━━ RECORDS FOR THE TASK

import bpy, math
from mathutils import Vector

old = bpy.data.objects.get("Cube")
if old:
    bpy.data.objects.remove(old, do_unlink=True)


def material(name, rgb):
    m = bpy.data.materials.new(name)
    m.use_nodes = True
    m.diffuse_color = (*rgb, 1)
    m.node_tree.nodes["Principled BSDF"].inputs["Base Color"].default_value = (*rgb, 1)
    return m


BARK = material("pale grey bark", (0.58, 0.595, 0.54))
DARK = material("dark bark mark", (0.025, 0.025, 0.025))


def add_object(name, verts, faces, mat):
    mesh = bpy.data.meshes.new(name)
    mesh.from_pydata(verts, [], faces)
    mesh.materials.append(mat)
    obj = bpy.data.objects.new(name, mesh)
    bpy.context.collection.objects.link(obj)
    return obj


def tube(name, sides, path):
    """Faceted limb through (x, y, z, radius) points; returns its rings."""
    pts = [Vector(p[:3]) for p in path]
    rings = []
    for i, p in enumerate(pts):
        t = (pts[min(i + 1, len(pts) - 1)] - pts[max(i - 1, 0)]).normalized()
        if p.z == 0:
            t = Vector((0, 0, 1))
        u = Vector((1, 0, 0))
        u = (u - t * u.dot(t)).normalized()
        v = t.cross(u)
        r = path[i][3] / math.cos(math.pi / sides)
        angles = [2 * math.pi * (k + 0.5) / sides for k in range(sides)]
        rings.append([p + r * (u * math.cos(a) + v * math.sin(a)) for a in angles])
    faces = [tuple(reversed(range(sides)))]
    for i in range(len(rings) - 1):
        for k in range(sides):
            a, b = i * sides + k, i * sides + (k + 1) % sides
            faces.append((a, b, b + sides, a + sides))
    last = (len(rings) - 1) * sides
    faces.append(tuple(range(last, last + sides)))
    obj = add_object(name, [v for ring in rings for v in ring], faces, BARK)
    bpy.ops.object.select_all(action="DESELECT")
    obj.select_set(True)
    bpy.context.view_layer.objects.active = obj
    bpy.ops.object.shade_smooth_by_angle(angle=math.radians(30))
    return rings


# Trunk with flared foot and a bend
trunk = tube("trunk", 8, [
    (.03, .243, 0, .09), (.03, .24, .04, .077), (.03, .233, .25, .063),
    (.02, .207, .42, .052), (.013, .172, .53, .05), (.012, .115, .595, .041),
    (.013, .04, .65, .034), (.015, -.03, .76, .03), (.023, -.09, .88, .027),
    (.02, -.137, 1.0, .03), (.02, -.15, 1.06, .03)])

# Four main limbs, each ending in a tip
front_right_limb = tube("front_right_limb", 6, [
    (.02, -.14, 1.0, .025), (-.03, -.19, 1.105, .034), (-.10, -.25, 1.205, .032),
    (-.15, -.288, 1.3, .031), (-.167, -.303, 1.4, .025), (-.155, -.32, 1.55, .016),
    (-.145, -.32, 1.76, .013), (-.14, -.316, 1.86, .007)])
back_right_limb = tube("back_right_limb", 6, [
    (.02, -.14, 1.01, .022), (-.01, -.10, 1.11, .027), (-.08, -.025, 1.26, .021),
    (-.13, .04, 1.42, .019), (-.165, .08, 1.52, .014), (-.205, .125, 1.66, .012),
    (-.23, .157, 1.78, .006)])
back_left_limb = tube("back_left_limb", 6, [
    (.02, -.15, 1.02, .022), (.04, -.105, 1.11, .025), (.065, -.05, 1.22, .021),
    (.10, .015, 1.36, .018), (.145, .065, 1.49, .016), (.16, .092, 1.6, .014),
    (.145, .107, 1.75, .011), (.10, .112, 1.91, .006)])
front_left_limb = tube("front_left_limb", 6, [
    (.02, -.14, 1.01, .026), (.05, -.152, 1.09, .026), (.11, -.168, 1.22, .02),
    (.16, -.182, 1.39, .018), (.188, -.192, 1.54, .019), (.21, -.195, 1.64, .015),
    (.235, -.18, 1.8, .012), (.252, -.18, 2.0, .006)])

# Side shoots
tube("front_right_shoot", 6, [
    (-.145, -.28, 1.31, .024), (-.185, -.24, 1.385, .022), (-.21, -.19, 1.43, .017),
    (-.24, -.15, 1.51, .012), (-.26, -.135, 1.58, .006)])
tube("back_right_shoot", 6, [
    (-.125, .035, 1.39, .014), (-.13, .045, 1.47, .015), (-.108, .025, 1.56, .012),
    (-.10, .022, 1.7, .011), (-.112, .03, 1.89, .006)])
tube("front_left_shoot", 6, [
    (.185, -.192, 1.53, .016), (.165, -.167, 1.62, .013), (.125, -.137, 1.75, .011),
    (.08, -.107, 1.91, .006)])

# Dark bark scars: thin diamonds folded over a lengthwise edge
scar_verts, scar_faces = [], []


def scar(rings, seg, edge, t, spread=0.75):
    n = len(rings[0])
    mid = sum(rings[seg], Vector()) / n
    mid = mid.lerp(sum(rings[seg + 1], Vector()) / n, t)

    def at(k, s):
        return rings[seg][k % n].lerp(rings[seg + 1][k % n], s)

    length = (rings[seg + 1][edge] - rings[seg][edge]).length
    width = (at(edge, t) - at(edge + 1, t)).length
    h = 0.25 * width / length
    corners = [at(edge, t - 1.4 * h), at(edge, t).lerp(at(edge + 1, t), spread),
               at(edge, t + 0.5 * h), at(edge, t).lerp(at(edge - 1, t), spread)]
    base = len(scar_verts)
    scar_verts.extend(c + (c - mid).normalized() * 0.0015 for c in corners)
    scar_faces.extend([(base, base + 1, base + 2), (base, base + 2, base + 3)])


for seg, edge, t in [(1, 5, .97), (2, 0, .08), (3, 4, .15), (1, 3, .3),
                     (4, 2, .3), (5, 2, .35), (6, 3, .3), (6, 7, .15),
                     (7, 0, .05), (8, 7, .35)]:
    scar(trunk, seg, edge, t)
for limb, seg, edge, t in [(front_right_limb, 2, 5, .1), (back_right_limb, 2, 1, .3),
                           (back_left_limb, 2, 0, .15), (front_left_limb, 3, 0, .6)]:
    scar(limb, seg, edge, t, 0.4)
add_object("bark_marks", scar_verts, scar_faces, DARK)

━━━━

** WHAT YOU NEED TO DO **
Output every record exactly as written, with nothing dropped.

** WRITTEN REPLY **
import bpy, math
from mathutils import Vector

old = bpy.data.objects.get("Cube")
if old:
    bpy.data.objects.remove(old, do_unlink=True)


def material(name, rgb):
    m = bpy.data.materials.new(name)
    m.use_nodes = True
    m.diffuse_color = (*rgb, 1)
    m.node_tree.nodes["Principled BSDF"].inputs["Base Color"].default_value = (*rgb, 1)
    return m


BARK = material("pale grey bark", (0.58, 0.595, 0.54))
DARK = material("dark bark mark", (0.025, 0.025, 0.025))


def add_object(name, verts, faces, mat):
    mesh = bpy.data.meshes.new(name)
    mesh.from_pydata(verts, [], faces)
    mesh.materials.append(mat)
    obj = bpy.data.objects.new(name, mesh)
    bpy.context.collection.objects.link(obj)
    return obj


def tube(name, sides, path):
    """Faceted limb through (x, y, z, radius) points; returns its rings."""
    pts = [Vector(p[:3]) for p in path]
    rings = []
    for i, p in enumerate(pts):
        t = (pts[min(i + 1, len(pts) - 1)] - pts[max(i - 1, 0)]).normalized()
        if p.z == 0:
            t = Vector((0, 0, 1))
        u = Vector((1, 0, 0))
        u = (u - t * u.dot(t)).normalized()
        v = t.cross(u)
        r = path[i][3] / math.cos(math.pi / sides)
        angles = [2 * math.pi * (k + 0.5) / sides for k in range(sides)]
        rings.append([p + r * (u * math.cos(a) + v * math.sin(a)) for a in angles])
    faces = [tuple(reversed(range(sides)))]
    for i in range(len(rings) - 1):
        for k in range(sides):
            a, b = i * sides + k, i * sides + (k + 1) % sides
            faces.append((a, b, b + sides, a + sides))
    last = (len(rings) - 1) * sides
    faces.append(tuple(range(last, last + sides)))
    obj = add_object(name, [v for ring in rings for v in ring], faces, BARK)
    bpy.ops.object.select_all(action="DESELECT")
    obj.select_set(True)
    bpy.context.view_layer.objects.active = obj
    bpy.ops.object.shade_smooth_by_angle(angle=math.radians(30))
    return rings


# Trunk with flared foot and a bend
trunk = tube("trunk", 8, [
    (.03, .243, 0, .09), (.03, .24, .04, .077), (.03, .233, .25, .063),
    (.02, .207, .42, .052), (.013, .172, .53, .05), (.012, .115, .595, .041),
    (.013, .04, .65, .034), (.015, -.03, .76, .03), (.023, -.09, .88, .027),
    (.02, -.137, 1.0, .03), (.02, -.15, 1.06, .03)])

# Four main limbs, each ending in a tip
front_right_limb = tube("front_right_limb", 6, [
    (.02, -.14, 1.0, .025), (-.03, -.19, 1.105, .034), (-.10, -.25, 1.205, .032),
    (-.15, -.288, 1.3, .031), (-.167, -.303, 1.4, .025), (-.155, -.32, 1.55, .016),
    (-.145, -.32, 1.76, .013), (-.14, -.316, 1.86, .007)])
back_right_limb = tube("back_right_limb", 6, [
    (.02, -.14, 1.01, .022), (-.01, -.10, 1.11, .027), (-.08, -.025, 1.26, .021),
    (-.13, .04, 1.42, .019), (-.165, .08, 1.52, .014), (-.205, .125, 1.66, .012),
    (-.23, .157, 1.78, .006)])
back_left_limb = tube("back_left_limb", 6, [
    (.02, -.15, 1.02, .022), (.04, -.105, 1.11, .025), (.065, -.05, 1.22, .021),
    (.10, .015, 1.36, .018), (.145, .065, 1.49, .016), (.16, .092, 1.6, .014),
    (.145, .107, 1.75, .011), (.10, .112, 1.91, .006)])
front_left_limb = tube("front_left_limb", 6, [
    (.02, -.14, 1.01, .026), (.05, -.152, 1.09, .026), (.11, -.168, 1.22, .02),
    (.16, -.182, 1.39, .018), (.188, -.192, 1.54, .019), (.21, -.195, 1.64, .015),
    (.235, -.18, 1.8, .012), (.252, -.18, 2.0, .006)])

# Side shoots
tube("front_right_shoot", 6, [
    (-.145, -.28, 1.31, .024), (-.185, -.24, 1.385, .022), (-.21, -.19, 1.43, .017),
    (-.24, -.15, 1.51, .012), (-.26, -.135, 1.58, .006)])
tube("back_right_shoot", 6, [
    (-.125, .035, 1.39, .014), (-.13, .045, 1.47, .015), (-.108, .025, 1.56, .012),
    (-.10, .022, 1.7, .011), (-.112, .03, 1.89, .006)])
tube("front_left_shoot", 6, [
    (.185, -.192, 1.53, .016), (.165, -.167, 1.62, .013), (.125, -.137, 1.75, .011),
    (.08, -.107, 1.91, .006)])

# Dark bark scars: thin diamonds folded over a lengthwise edge
scar_verts, scar_faces = [], []


def scar(rings, seg, edge, t, spread=0.75):
    n = len(rings[0])
    mid = sum(rings[seg], Vector()) / n
    mid = mid.lerp(sum(rings[seg + 1], Vector()) / n, t)

    def at(k, s):
        return rings[seg][k % n].lerp(rings[seg + 1][k % n], s)

    length = (rings[seg + 1][edge] - rings[seg][edge]).length
    width = (at(edge, t) - at(edge + 1, t)).length
    h = 0.25 * width / length
    corners = [at(edge, t - 1.4 * h), at(edge, t).lerp(at(edge + 1, t), spread),
               at(edge, t + 0.5 * h), at(edge, t).lerp(at(edge - 1, t), spread)]
    base = len(scar_verts)
    scar_verts.extend(c + (c - mid).normalized() * 0.0015 for c in corners)
    scar_faces.extend([(base, base + 1, base + 2), (base, base + 2, base + 3)])


for seg, edge, t in [(1, 5, .97), (2, 0, .08), (3, 4, .15), (1, 3, .3),
                     (4, 2, .3), (5, 2, .35), (6, 3, .3), (6, 7, .15),
                     (7, 0, .05), (8, 7, .35)]:
    scar(trunk, seg, edge, t)
for limb, seg, edge, t in [(front_right_limb, 2, 5, .1), (back_right_limb, 2, 1, .3),
                           (back_left_limb, 2, 0, .15), (front_left_limb, 3, 0, .6)]:
    scar(limb, seg, edge, t, 0.4)
add_object("bark_marks", scar_verts, scar_faces, DARK)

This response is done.